A daily assignment sheet will help provide a framework for keeping track of academic activities, she says; the middle-schooler should record homework assignments and test dates in a day planner or notebook in every class. Establish set study times to encourage good habits, and load backpacks the night before to prevent morning headaches.
Maintaining order in the home helps, says GreatSchools; bins, folders and filing cabinets aren’t just for adult offices. Use a bulletin board and sticky notes to furnish reminders of the most pressing projects, and install a shelf, bin or cabinet dedicated to each kid’s school day near the front door for grab-and-go convenience.
By the time children get to high school, they’ll even have more books, sports equipment, musical instruments and junk to keep track of — and if they can’t yet manage their stuff and schedules themselves, the Spruce says, it’s time for them to start. Day planners, binders, weekly meetings, whiteboards and clear expectations are a few of the tools you can use to help your child conquer the chaos.

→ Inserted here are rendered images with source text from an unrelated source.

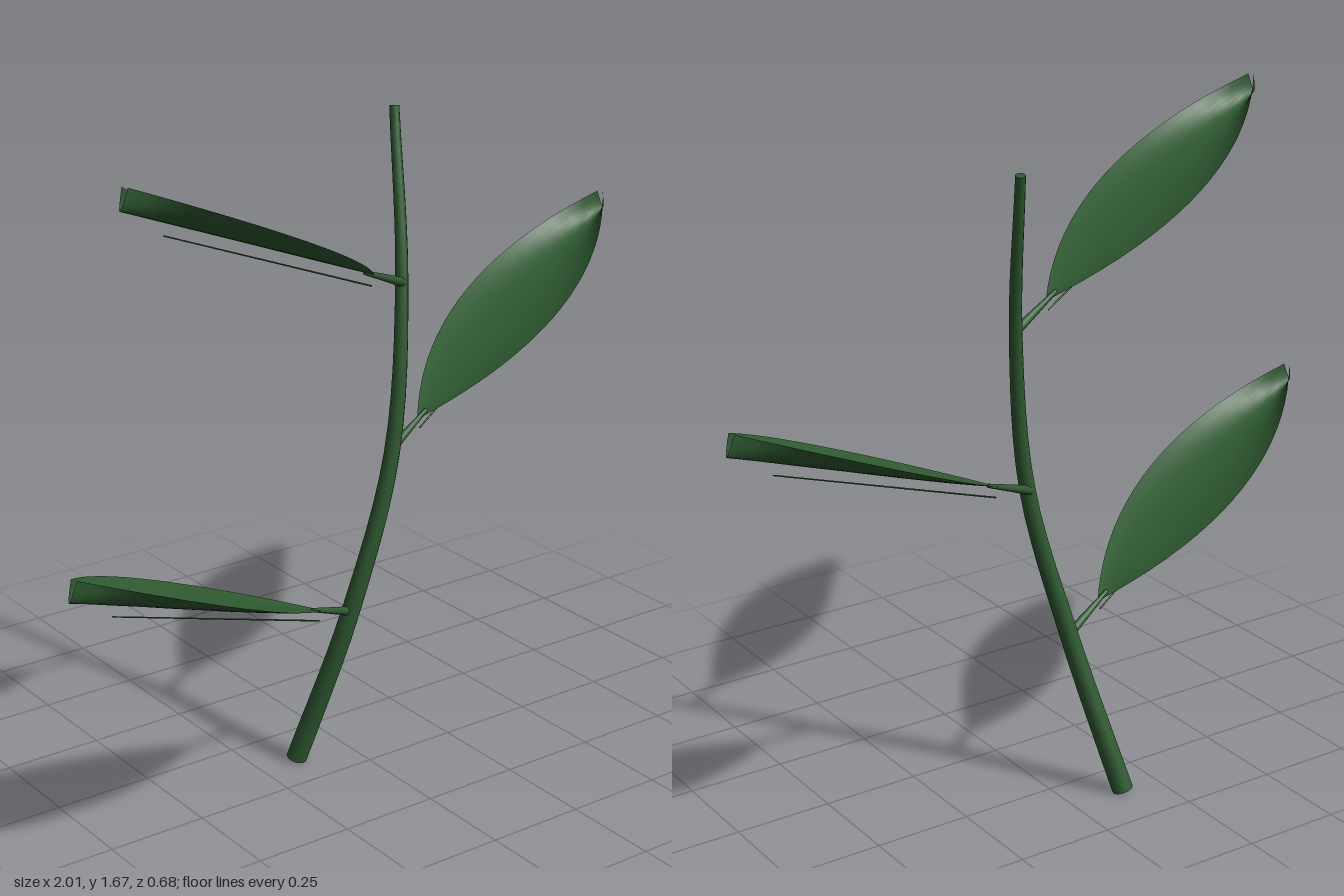
import * as THREE from 'three';

const green = new THREE.MeshStandardMaterial({ color: 0x2f5a31, side: THREE.DoubleSide });
green.name = 'leaf green';

// Tapered stem: a capped cylinder bent along a curve
function makeStem(curve) {
  const geo = new THREE.CylinderGeometry(0.012, 0.027, 1, 12, 24);
  const pos = geo.attributes.position;
  const up = new THREE.Vector3(0, 1, 0);
  const q = new THREE.Quaternion();
  const v = new THREE.Vector3();
  for (let i = 0; i < pos.count; i++) {
    const t = THREE.MathUtils.clamp(pos.getY(i) + 0.5, 0, 1);
    q.setFromUnitVectors(up, curve.getTangent(t));
    v.set(pos.getX(i), 0, pos.getZ(i)).applyQuaternion(q).add(curve.getPoint(t));
    pos.setXYZ(i, v.x, Math.max(0, v.y), v.z);
  }
  geo.computeVertexNormals();
  const stem = new THREE.Mesh(geo, green);
  stem.name = 'stem';
  return stem;
}

// Blade along +x: cupped across, with a straight keel and edges that rise toward the tip
function makeBlade() {
  const start = 0.128, length = 0.95;
  const geo = new THREE.PlaneGeometry(1, 2, 20, 12).rotateX(-Math.PI / 2);
  const pos = geo.attributes.position;
  for (let i = 0; i < pos.count; i++) {
    const t = pos.getX(i) + 0.5;
    const u = pos.getZ(i);
    const halfWidth = 0.138 * 4 * t * (1 - t) + 0.008 * t;
    const cup = 0.05 * Math.pow(t, 0.85);
    pos.setXYZ(i, start + length * t, cup * u * u, u * halfWidth);
  }
  geo.computeVertexNormals();
  const blade = new THREE.Mesh(geo, green);
  blade.name = 'leafBlade';
  return blade;
}

// Thin rod along +x
function makeRod(name, x0, x1, y, r0, r1) {
  const geo = new THREE.CylinderGeometry(r1, r0, x1 - x0, 8).rotateZ(-Math.PI / 2);
  const rod = new THREE.Mesh(geo, green);
  rod.position.set((x0 + x1) / 2, y, 0);
  rod.name = name;
  return rod;
}

function makeLeaf(x, y, z, yaw) {
  const leaf = new THREE.Group();
  leaf.name = 'leaf';
  leaf.add(
    makeRod('leafStalk', 0, 0.17, 0, 0.012, 0.005),
    makeBlade(),
    makeRod('midVein', 0.13, 0.925, -0.026, 0.002, 0.0015)
  );
  leaf.position.set(x, y, z);
  leaf.rotation.set(0, yaw, 0.37, 'YXZ');
  return leaf;
}

export function createModel() {
  const model = new THREE.Group();
  model.name = 'leafySprig';

  const curve = new THREE.CatmullRomCurve3([
    new THREE.Vector3(-0.145, 0.005, -0.112),
    new THREE.Vector3(-0.05, 0.42, -0.01),
    new THREE.Vector3(0.052, 0.82, 0.02),
    new THREE.Vector3(0.106, 1.23, -0.015),
    new THREE.Vector3(0.155, 1.63, -0.112)
  ]);
  model.add(makeStem(curve));

  // Leaves alternate sides up the stem
  const yaw = 0.325;
  model.add(
    makeLeaf(-0.05, 0.42, -0.01, Math.PI + yaw),
    makeLeaf(0.052, 0.82, 0.01, yaw),
    makeLeaf(0.106, 1.23, -0.01, Math.PI + yaw)
  );
  return model;
}
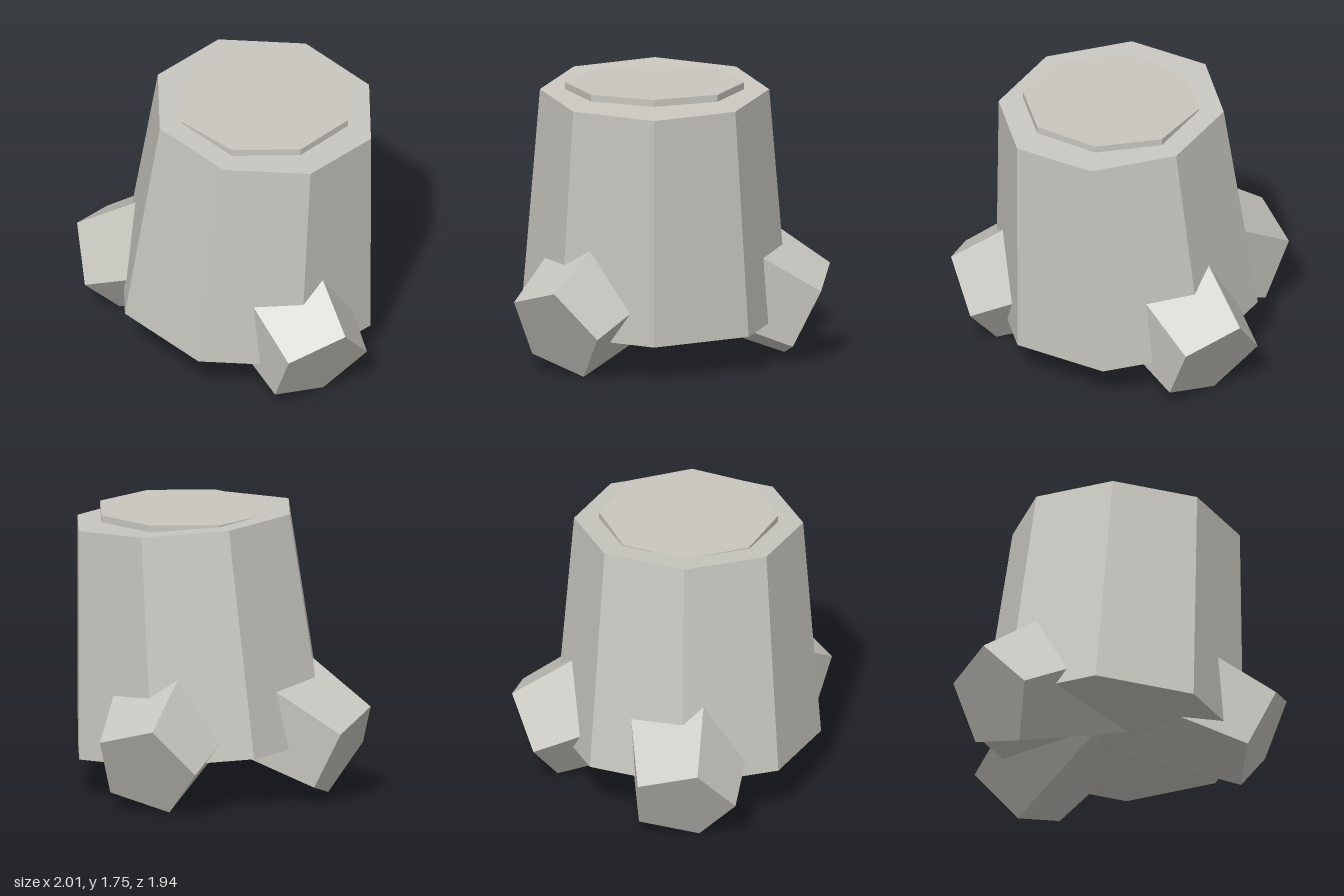
import * as THREE from 'three';

export function createModel() {
  const model = new THREE.Group();
  const stone = new THREE.MeshStandardMaterial({ color: 0xc8c6bf });

  function add(name, geometry) {
    const flat = geometry.toNonIndexed();
    flat.computeVertexNormals();
    const mesh = new THREE.Mesh(flat, stone);
    mesh.name = name;
    model.add(mesh);
    return mesh;
  }

  // Leaning, tapered eight-sided trunk
  const trunk = add('trunk', new THREE.CylinderGeometry(0.705, 0.82, 1.417, 8));
  trunk.position.set(0.14, 0.991, 0.11);
  trunk.rotation.z = -0.083;

  // Level cut disc, partly sunk in the slanted top
  const disc = add('cutTop', new THREE.CylinderGeometry(0.55, 0.55, 0.043, 8));
  disc.position.set(0.2, 1.719, 0.11);

  // Five-sided roots spreading down and out, wider toward the trunk
  const length = 0.95, endRadius = 0.33, tilt = 0.464;
  const roots = { frontRoot: 40, rightRoot: 180, backRoot: 270 };
  for (const [name, degrees] of Object.entries(roots)) {
    const angle = THREE.MathUtils.degToRad(degrees);
    const out = new THREE.Vector3(Math.cos(angle), 0, Math.sin(angle));
    const side = new THREE.Vector3(out.z, 0, -out.x);
    const axis = out.clone().multiplyScalar(Math.cos(tilt));
    axis.y = -Math.sin(tilt);
    const up = new THREE.Vector3().crossVectors(axis, side);

    const root = add(name, new THREE.CylinderGeometry(endRadius, endRadius + 0.15 * length, length, 5));
    root.quaternion.setFromRotationMatrix(new THREE.Matrix4().makeBasis(up, axis, side));
    root.position.set(0.08, 0.285, 0.11)
      .addScaledVector(out, 0.937)
      .addScaledVector(axis, -length / 2);
  }
  return model;
}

As you get ready for the school year, don’t forget to check out the local thrift store. Many are supplied by donations to ClothingDonations.org, and can help you save money on clothing and supplies while helping fund veterans’ programs. And if you happen to be cleaning out the things your kids haven’t worn or used lately as you send them back to school, schedule a pickup or find a dropoff location for your used goods.
With a little planning and organization, you and your kids can reduce the stress of the back-to-school season. And that, hopefully, will help them succeed in school!
According to Google data, “Get Healthy” is the No. 1 New Year’s resolution in the United States this season, with 62.7 million searches through the first of the year, a 13.8 percent increase over last year. “Get Organized” came in second, however, with 33.2 million searches; if that’s one of your goals, the information that ClothingDonations.org shares this month will help you cut the clutter while funding valuable veteran’s programs.